Over the weekend the governor signed an order that should expedite the release of hundreds of Maryland prisoners. There are some caveats to the order, and it only applies to prisoners serving sentences in the state-run Division of Corrections. The governor had received multiple formal requests to consider measures to reduce the prison population in light of the Covid-19 outbreak, and this recent order is a major step in the right direction. As of last week, there were over 130 inmates who tested positive for the virus, and the close quarters of prison facilities make social distancing guidelines impossible to follow. While the order may be viewed as too little too late to some, even a slight reduction in the total number of inmates could exponentially reduce the risk for further spread of the virus. The crux of the order is that it authorizes the Division of Corrections to expedite the release of any inmate who is scheduled for mandatory release within 120 days. While DOC will not simply open the doors to those inmates with under 4 months to serve on their sentences, they could realistically be placed on supervision or home detention within a week or so. The order also allows DOC to initiate accelerated parole for certain inmates who are over the age of 60 and have not been convicted of a crime of violence.
The order does not apply to incarcerated individuals who are serving a county sentences of less than 18 months, and those awaiting trial in county and city detention centers.

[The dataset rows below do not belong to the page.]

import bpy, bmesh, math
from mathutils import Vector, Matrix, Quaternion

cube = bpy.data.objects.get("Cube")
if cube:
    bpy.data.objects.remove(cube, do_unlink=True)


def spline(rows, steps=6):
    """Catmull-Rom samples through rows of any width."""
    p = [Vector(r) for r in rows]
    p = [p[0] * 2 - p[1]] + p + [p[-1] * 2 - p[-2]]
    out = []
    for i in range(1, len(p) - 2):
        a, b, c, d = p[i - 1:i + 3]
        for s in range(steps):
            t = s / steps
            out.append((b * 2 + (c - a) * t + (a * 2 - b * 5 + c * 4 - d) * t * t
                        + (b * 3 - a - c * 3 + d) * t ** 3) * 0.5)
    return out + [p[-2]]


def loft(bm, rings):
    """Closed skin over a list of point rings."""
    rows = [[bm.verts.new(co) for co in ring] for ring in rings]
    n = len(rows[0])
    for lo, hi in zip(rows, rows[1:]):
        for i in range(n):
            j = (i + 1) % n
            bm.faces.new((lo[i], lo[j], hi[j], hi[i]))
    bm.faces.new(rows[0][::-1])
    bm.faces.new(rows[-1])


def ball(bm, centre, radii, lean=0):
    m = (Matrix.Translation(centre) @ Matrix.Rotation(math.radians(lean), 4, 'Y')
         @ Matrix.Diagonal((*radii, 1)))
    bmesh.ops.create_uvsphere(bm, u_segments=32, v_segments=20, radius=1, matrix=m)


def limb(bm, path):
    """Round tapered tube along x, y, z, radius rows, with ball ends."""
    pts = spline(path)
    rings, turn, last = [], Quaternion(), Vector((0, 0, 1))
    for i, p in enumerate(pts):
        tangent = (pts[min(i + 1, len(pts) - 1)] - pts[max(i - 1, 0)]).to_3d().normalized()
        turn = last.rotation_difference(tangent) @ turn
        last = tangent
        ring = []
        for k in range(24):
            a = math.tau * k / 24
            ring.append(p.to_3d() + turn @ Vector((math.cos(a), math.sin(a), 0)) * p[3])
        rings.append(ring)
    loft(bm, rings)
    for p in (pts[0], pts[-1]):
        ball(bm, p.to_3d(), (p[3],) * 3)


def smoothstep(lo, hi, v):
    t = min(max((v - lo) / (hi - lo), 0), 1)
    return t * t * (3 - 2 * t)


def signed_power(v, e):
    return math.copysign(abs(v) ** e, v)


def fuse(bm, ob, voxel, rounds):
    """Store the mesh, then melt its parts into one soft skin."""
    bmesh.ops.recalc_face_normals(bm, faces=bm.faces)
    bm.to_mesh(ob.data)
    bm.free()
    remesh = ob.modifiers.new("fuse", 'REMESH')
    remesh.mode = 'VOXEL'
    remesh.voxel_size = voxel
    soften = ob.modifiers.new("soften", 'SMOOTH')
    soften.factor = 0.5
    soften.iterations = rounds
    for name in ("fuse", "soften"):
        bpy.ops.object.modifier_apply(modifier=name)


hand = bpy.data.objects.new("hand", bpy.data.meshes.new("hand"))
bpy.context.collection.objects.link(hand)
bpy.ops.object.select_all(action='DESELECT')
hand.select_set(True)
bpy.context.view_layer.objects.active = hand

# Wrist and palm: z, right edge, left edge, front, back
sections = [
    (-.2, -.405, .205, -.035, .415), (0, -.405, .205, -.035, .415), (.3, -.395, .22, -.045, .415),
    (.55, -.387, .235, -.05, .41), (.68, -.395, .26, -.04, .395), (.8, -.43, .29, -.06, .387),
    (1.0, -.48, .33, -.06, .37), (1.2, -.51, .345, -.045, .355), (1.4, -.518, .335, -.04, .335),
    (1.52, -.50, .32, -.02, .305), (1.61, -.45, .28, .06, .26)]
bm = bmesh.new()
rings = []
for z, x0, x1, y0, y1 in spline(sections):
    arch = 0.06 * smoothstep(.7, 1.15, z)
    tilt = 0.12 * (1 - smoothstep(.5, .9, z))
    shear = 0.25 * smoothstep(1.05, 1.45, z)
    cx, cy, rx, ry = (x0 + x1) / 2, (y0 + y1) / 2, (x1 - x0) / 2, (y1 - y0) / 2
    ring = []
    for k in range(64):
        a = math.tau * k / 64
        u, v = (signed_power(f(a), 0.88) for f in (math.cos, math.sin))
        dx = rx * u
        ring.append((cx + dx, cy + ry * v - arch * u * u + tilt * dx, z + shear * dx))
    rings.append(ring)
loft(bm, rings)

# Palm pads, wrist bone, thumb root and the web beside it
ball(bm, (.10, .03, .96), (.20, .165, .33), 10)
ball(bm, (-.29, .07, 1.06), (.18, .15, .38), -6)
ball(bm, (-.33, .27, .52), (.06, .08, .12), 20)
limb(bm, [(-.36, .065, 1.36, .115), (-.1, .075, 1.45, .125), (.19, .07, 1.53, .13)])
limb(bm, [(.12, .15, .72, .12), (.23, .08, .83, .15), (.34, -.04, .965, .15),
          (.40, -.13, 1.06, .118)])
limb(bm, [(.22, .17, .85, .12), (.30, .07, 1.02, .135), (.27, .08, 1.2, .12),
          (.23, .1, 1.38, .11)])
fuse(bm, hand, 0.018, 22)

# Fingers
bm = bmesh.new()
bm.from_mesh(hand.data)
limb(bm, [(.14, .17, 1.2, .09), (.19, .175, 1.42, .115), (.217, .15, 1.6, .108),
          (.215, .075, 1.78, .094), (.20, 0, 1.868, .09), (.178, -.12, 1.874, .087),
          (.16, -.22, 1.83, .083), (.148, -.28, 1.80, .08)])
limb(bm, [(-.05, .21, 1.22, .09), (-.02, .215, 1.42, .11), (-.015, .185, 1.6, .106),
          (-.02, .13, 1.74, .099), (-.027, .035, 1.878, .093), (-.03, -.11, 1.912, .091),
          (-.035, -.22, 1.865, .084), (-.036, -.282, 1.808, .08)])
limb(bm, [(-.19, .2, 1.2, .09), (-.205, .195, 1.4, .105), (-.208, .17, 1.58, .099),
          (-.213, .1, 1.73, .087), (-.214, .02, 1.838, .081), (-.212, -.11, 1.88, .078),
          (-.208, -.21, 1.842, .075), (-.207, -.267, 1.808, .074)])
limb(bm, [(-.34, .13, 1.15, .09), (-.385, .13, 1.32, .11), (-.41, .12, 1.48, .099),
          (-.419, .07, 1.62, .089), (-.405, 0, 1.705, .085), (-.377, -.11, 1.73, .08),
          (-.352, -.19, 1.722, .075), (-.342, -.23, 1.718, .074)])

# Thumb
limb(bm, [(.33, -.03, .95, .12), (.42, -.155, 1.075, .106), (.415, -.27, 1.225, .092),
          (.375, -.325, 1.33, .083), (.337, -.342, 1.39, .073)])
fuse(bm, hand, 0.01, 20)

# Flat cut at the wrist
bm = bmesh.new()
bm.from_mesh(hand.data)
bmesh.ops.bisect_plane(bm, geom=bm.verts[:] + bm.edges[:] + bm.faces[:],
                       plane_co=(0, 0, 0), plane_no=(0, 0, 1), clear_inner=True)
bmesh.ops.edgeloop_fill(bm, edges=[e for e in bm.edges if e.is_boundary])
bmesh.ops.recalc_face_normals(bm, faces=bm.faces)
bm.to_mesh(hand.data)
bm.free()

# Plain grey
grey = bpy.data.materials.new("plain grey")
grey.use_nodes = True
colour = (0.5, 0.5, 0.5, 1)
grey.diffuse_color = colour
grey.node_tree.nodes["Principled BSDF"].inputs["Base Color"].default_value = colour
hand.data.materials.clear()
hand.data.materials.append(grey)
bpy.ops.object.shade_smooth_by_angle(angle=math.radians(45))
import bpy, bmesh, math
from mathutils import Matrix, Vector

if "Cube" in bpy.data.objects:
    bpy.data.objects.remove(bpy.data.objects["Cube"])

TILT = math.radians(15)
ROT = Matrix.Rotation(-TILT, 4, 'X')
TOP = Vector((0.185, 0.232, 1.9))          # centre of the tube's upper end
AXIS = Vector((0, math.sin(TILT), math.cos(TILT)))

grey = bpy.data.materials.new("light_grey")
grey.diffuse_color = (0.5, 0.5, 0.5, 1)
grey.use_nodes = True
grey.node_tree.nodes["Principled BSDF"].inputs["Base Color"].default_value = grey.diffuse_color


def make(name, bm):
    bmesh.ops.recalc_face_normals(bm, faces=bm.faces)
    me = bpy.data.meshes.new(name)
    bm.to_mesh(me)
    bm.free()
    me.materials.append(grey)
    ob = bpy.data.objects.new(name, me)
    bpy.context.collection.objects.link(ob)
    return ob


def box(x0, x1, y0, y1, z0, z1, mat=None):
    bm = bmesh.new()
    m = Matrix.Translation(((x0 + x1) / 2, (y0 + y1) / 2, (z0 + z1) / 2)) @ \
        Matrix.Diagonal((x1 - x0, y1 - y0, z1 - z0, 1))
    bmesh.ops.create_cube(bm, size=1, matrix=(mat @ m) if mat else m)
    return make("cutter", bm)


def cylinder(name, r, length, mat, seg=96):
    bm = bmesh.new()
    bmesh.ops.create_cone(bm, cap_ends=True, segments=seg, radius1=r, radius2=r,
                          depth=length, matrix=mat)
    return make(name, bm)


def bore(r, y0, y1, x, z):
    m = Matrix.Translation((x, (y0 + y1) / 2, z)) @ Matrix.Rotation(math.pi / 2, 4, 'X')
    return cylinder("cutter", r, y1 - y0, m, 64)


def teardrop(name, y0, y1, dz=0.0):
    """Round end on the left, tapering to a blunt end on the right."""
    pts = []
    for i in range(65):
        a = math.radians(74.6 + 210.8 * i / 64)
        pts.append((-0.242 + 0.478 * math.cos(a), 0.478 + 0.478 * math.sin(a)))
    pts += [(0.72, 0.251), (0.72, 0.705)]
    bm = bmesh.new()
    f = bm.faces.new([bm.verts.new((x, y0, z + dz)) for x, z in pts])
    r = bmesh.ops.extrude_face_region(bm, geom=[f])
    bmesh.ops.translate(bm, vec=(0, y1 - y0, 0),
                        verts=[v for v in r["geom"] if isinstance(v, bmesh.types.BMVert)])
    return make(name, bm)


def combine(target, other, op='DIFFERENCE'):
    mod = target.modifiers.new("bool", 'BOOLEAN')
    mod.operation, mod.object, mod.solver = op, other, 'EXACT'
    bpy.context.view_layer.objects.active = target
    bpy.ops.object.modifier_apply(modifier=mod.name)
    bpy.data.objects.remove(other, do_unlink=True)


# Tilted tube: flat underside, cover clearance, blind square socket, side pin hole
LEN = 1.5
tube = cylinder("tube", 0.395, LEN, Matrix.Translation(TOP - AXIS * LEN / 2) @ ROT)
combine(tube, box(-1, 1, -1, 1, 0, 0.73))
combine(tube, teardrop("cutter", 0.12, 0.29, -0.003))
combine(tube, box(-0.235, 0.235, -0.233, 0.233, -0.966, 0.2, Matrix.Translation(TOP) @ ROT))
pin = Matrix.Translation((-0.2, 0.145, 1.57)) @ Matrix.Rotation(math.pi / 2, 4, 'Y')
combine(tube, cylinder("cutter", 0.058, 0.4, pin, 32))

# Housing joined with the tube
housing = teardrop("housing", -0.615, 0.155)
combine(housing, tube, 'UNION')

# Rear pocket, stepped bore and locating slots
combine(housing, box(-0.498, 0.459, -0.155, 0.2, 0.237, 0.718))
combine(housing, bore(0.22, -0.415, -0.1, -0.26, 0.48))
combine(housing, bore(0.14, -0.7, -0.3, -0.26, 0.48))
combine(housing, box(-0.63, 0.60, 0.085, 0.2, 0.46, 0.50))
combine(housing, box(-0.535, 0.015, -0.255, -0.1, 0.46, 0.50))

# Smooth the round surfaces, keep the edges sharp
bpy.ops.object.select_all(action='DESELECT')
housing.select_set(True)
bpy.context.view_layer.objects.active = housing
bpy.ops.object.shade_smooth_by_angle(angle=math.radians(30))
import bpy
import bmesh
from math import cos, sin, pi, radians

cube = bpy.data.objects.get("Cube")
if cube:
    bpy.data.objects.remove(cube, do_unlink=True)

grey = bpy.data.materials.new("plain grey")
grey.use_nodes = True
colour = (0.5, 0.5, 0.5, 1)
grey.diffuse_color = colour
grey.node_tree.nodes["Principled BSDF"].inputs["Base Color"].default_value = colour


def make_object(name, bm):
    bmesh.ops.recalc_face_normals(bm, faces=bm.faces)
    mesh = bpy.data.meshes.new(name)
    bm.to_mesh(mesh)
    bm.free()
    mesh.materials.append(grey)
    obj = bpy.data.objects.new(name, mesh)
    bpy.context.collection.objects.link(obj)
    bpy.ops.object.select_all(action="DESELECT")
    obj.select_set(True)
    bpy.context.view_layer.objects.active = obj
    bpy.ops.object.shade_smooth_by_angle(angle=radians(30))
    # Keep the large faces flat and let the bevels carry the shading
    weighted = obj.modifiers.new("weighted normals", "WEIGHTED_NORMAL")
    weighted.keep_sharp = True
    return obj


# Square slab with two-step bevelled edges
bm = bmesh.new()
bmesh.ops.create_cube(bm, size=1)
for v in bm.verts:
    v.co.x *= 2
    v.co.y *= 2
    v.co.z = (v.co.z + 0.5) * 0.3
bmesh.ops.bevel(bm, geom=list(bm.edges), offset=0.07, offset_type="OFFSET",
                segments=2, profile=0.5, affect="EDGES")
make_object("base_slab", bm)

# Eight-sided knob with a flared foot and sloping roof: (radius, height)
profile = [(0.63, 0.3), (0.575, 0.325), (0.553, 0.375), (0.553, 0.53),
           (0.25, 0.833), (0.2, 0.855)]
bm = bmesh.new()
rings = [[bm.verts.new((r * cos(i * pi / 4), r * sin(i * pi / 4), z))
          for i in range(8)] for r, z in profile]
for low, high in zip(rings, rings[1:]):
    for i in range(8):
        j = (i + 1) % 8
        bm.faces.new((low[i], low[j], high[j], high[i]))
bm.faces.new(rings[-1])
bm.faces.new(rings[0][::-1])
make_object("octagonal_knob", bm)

Inmates at theses facilities are not eligible for release under this particular order, but may take advantage of other orders signed by the Chief Judge of the Court of Appeals. The Chief Judge of Maryland’s highest court in Annapolis has issued numerous orders over the last 6 weeks. Two of the latest orders focused on encouraging judges to expedite bail review hearings and strongly consider releasing any inmate who is being held pretrial on a nonviolent charge. The order also required the administrative judges in the district and circuit courts to schedule hearings on the next business day following the service of a warrant for a technical or minor violation of probation, a failure to appear bench warrant and warrants related to failure to pay costs or fines. While the bail review judge still has final discretion over releasing a defendant, the hope is that judges will take this emergency situation into account and choose to release a defendant if there is any reasonable means to assure the public safety and the defendant’s return to court.
If you have an outstanding bench warrant or arrest warrant it is advisable to contact a lawyer to find out how these orders can be used to your advantage. Judges may be more likely than ever to consider motions to recall outstanding bench warrants. In addition, if there is an arrest warrant that cannot be recalled by a district court judge, a commissioner may be more inclined to grant bail or pretrial release at a first appearance hearing. The Blog will continue to follow executive orders and orders signed by the Chief Judge, and may post a follow up article in the near future. Maryland state courts are closed to the public until June 7, but judges are still conducting certain hearings via telephone or Skype. As usual, the courts will continue to regularly hear bail review hearings and other emergency requests. Benjamin Herbst is an experienced Maryland bail review lawyer who represents defendants in all criminal cases including domestic assault, firearm possession and drug crimes. Benjamin represents defendants in all Maryland state and federal jurisdictions including Baltimore City and County, the Eastern Shore, Montgomery County, Prince George’s County, Western Maryland and Southern Maryland. He has successfully represented over 1,000 defendants in criminal cases, and is available anytime for a free consultation at 410-207-2598. Benjamin offers flexible payment plans for criminal defense cases and will do whatever it takes to achieve the best possible outcome. Benjamin also represents clients who are injured in Maryland auto accidents, and fights to recover the maximum settlement in your case.
Governor signs executive order to release hundreds of inmates.., Baltimore.cbslocal.com.